Up To Date's Indie, Foreign & Doc Critics' 'Three To See,' December 21-23
Plot lines dealing with power and privilege are featured prominently in cinema as 2018 draws to a close. But the downtrodden among us — maids, the mentally ill and addicts, for instance — are getting screen time, too. The latest recommendations from Up To Date's indie, foreign and documentary Film Critics will likewise give you a window into the lives of those at the height of their power, and those at the lowest of lows.
- Academy Award-winning director and writer Alfonso Cuaron brings us his most emotional project to date. Drawing on his own childhood, he explores political turmoil and social strife through the narrative of a single family.

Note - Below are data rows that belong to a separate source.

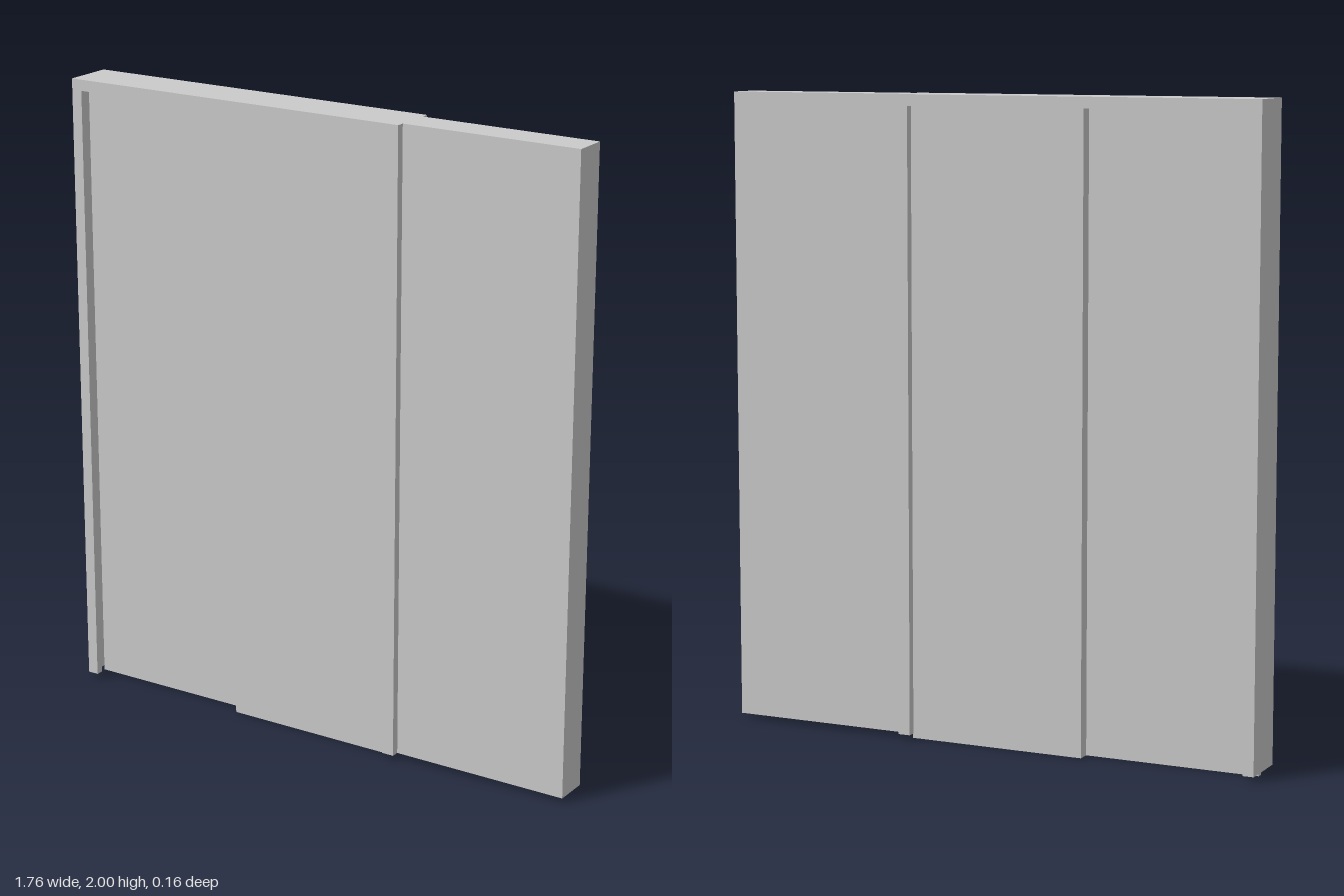
import * as THREE from 'three';

const material = new THREE.MeshStandardMaterial({ color: 0xcccccc, flatShading: true });

// Box given by its extents along each axis
function block(name, x0, x1, y0, y1, z0, z1) {
  const geometry = new THREE.BoxGeometry(x1 - x0, y1 - y0, z1 - z0);
  geometry.translate((x0 + x1) / 2, (y0 + y1) / 2, (z0 + z1) / 2);
  const mesh = new THREE.Mesh(geometry, material);
  mesh.name = name;
  return mesh;
}

export function createModel() {
  const group = new THREE.Group();
  group.name = 'slidingPocketDoor';

  const left = -0.88, right = 0.3, floor = 0.015, top = 2;
  const wallZ = 0.055, trimZ = 0.08;

  // Wall section that receives the sliding leaf
  group.add(block('pocketWall', right, 0.88, floor, top, -wallZ, wallZ));

  // Thin lining of the opening
  group.add(block('sideJamb', left, -0.87, floor, top, -wallZ, wallZ));
  group.add(block('headJamb', -0.87, right, 1.985, top, -wallZ, wallZ));

  // Three-sided casing, one on each face of the wall
  const outline = new THREE.Shape([
    [left, floor], [-0.845, floor], [-0.845, 1.965], [0.26, 1.965],
    [0.26, floor], [right, floor], [right, top], [left, top],
  ].map(([x, y]) => new THREE.Vector2(x, y)));
  const casing = new THREE.ExtrudeGeometry(outline, { depth: trimZ - wallZ, bevelEnabled: false });
  for (const [name, z] of [['frontCasing', wallZ], ['backCasing', -trimZ]]) {
    const mesh = new THREE.Mesh(casing, material);
    mesh.name = name;
    mesh.position.z = z;
    group.add(mesh);
  }

  // Central sliding leaf
  group.add(block('slidingLeaf', -0.87, -0.29, 0, 1.985, -0.01, 0.01));

  // Pair of cover leaves with a slot between them
  group.add(block('frontCoverLeaf', -0.31, 0.265, 0, 1.985, 0.01, 0.05));
  group.add(block('backCoverLeaf', -0.31, 0.265, 0, 1.985, -0.05, -0.01));

  // Post closing the pocket behind the casing
  group.add(block('pocketPost', 0.265, right, floor, 1.985, -wallZ, wallZ));

  return group;
}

- Dick Cheney may not have been the most obvious pick for Gov. George W. Bush's running mate in the 2000 presidential election, but, as Christian Bale's performance illustrates, the former Halliburton CEO proved remarkably adept at consolidating power and influence.
"Vox Lux," R

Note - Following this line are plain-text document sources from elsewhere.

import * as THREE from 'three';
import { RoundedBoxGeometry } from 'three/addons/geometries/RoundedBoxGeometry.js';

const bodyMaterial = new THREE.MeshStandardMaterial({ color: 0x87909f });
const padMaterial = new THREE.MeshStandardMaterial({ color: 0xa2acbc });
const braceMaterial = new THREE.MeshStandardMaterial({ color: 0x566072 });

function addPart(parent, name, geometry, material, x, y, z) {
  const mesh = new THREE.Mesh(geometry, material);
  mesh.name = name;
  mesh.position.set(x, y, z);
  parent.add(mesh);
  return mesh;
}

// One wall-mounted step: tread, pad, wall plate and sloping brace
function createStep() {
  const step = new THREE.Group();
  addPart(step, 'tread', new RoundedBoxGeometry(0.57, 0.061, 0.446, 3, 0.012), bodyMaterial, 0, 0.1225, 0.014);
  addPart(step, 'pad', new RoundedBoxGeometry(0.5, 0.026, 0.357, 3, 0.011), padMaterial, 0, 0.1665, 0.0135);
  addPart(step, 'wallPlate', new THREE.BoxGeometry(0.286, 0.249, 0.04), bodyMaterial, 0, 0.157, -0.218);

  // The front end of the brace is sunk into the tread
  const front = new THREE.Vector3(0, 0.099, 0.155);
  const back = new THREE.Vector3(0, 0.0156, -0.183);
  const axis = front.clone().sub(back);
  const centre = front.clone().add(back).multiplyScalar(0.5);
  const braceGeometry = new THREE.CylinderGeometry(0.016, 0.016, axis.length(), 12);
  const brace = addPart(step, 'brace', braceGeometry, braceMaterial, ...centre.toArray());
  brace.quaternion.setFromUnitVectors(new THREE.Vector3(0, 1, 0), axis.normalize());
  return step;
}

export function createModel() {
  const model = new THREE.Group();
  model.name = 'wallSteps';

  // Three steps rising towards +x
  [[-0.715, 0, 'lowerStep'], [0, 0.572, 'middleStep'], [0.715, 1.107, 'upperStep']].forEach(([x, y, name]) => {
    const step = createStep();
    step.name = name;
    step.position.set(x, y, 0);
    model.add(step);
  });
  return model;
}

- Natalie Portman gives a jaw-dropping visceral performance as an unpleasant, drug-addled rock star who shot to fame 18 years prior as a teenage vocalist who survives a barbaric school shooting.

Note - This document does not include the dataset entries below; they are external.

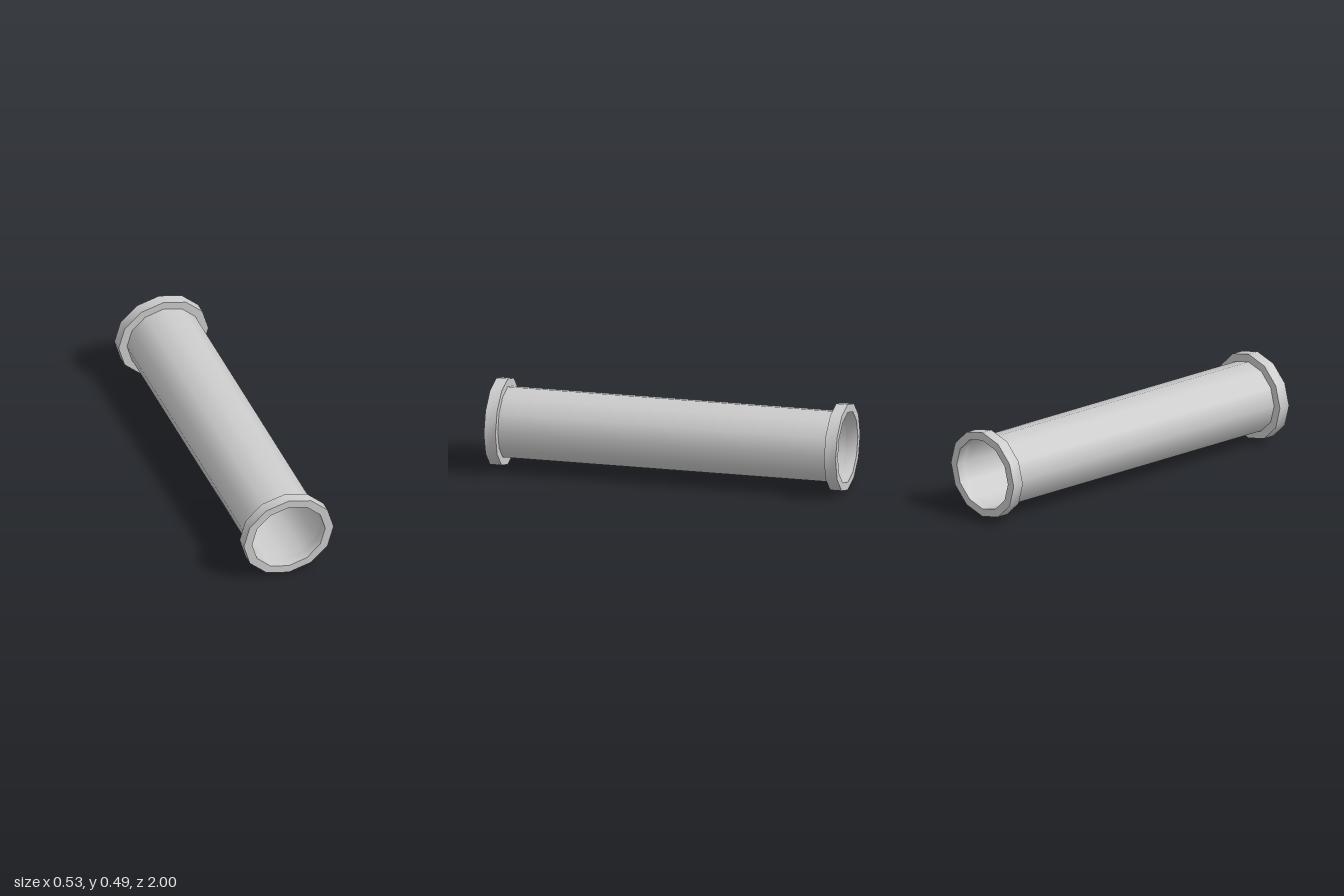
import * as THREE from 'three';
import { toCreasedNormals } from 'three/addons/utils/BufferGeometryUtils.js';

const SIDES = 12;
const RX = 0.215, RY = 0.2;            // pipe half-width and half-height
const FLANGE_RX = 0.264, FLANGE_RY = 0.245;
const HALF = 1, FLANGE_DEPTH = 0.066;

// Flange ring: rectangular section turned around z, with oval outer and inner outlines
function flangeGeometry() {
  const h = FLANGE_DEPTH / 2;
  const profile = [[2, -h], [2, h], [1, h], [1, -h], [2, -h]].map(([r, y]) => new THREE.Vector2(r, y));
  const geometry = new THREE.LatheGeometry(profile, SIDES).rotateX(Math.PI / 2);
  const p = geometry.attributes.position;
  for (let i = 0; i < p.count; i++) {
    const outer = Math.hypot(p.getX(i), p.getY(i)) > 1.5;
    const sx = outer ? FLANGE_RX / 2 : RX;
    const sy = outer ? FLANGE_RY / 2 : RY;
    p.setXY(i, p.getX(i) * sx, p.getY(i) * sy);
  }
  return toCreasedNormals(geometry, Math.PI / 4);
}

export function createModel() {
  const model = new THREE.Group();
  model.name = 'flangedPipe';
  const material = new THREE.MeshStandardMaterial({ color: 0xcccccc, side: THREE.DoubleSide });

  // Thin open pipe running between the flanges
  const length = 2 * (HALF - FLANGE_DEPTH);
  const pipeGeometry = new THREE.CylinderGeometry(1, 1, length, SIDES, 1, true)
    .rotateX(Math.PI / 2)
    .scale(RX, RY, 1);
  const pipe = new THREE.Mesh(pipeGeometry, material);
  pipe.name = 'pipe';
  pipe.position.y = FLANGE_RY;
  model.add(pipe);

  // Matching flanges at both ends
  const ring = flangeGeometry();
  for (const [name, side] of [['frontFlange', 1], ['backFlange', -1]]) {
    const flange = new THREE.Mesh(ring, material);
    flange.name = name;
    flange.position.set(0, FLANGE_RY, side * (HALF - FLANGE_DEPTH / 2));
    model.add(flange);
  }
  return model;
}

"Ben is Back," R
- Julia Roberts and Lucas Hedges are formidable as a mother and son trying to salvage their relationship during his on-again, off-again struggle with drug addiction.
"The Favourite," R
- This delightfully vulgar, lavishly designed romp from director Yorgos Lanthimos stars Rachel Weisz and Emma Stone as ruthless ladies-in-waiting vying for the attentions of a maladjusted Queen Anne, played to the hilt by Olivia Coleman.
"Vox Lux," R
- Natalie Portman gives a jaw-dropping, visceral performance as an unpleasant, drug-addled rock star who shot to fame 18 years prior as a teenage vocalist who survives a barbaric school shooting.
"At Eternity's Gate," PG-13
- Willem Defoe mesmerizes as Vincent Van Gogh in this journey through the later years of the artist's life. It's not a straight-ahead biopic, but provides glimpses of experimental beauty in vision and sound.
- Adam McKay, who directed the Will Ferrell vehicles "Anchorman," "Talladega Nights," and "Step Brothers," turns his sights on the George W. Bush administration's most powerful player — Vice President Dick Cheney.
- Alfonso Cuaron's semi-autobiographical film is a loving portrait of 1970s life in one Mexico City neighborhood, of one family's transition, and of a live-in maid and nanny, played by acting neophyte Yalitza Aparicio, determined to make the best of every bad situation.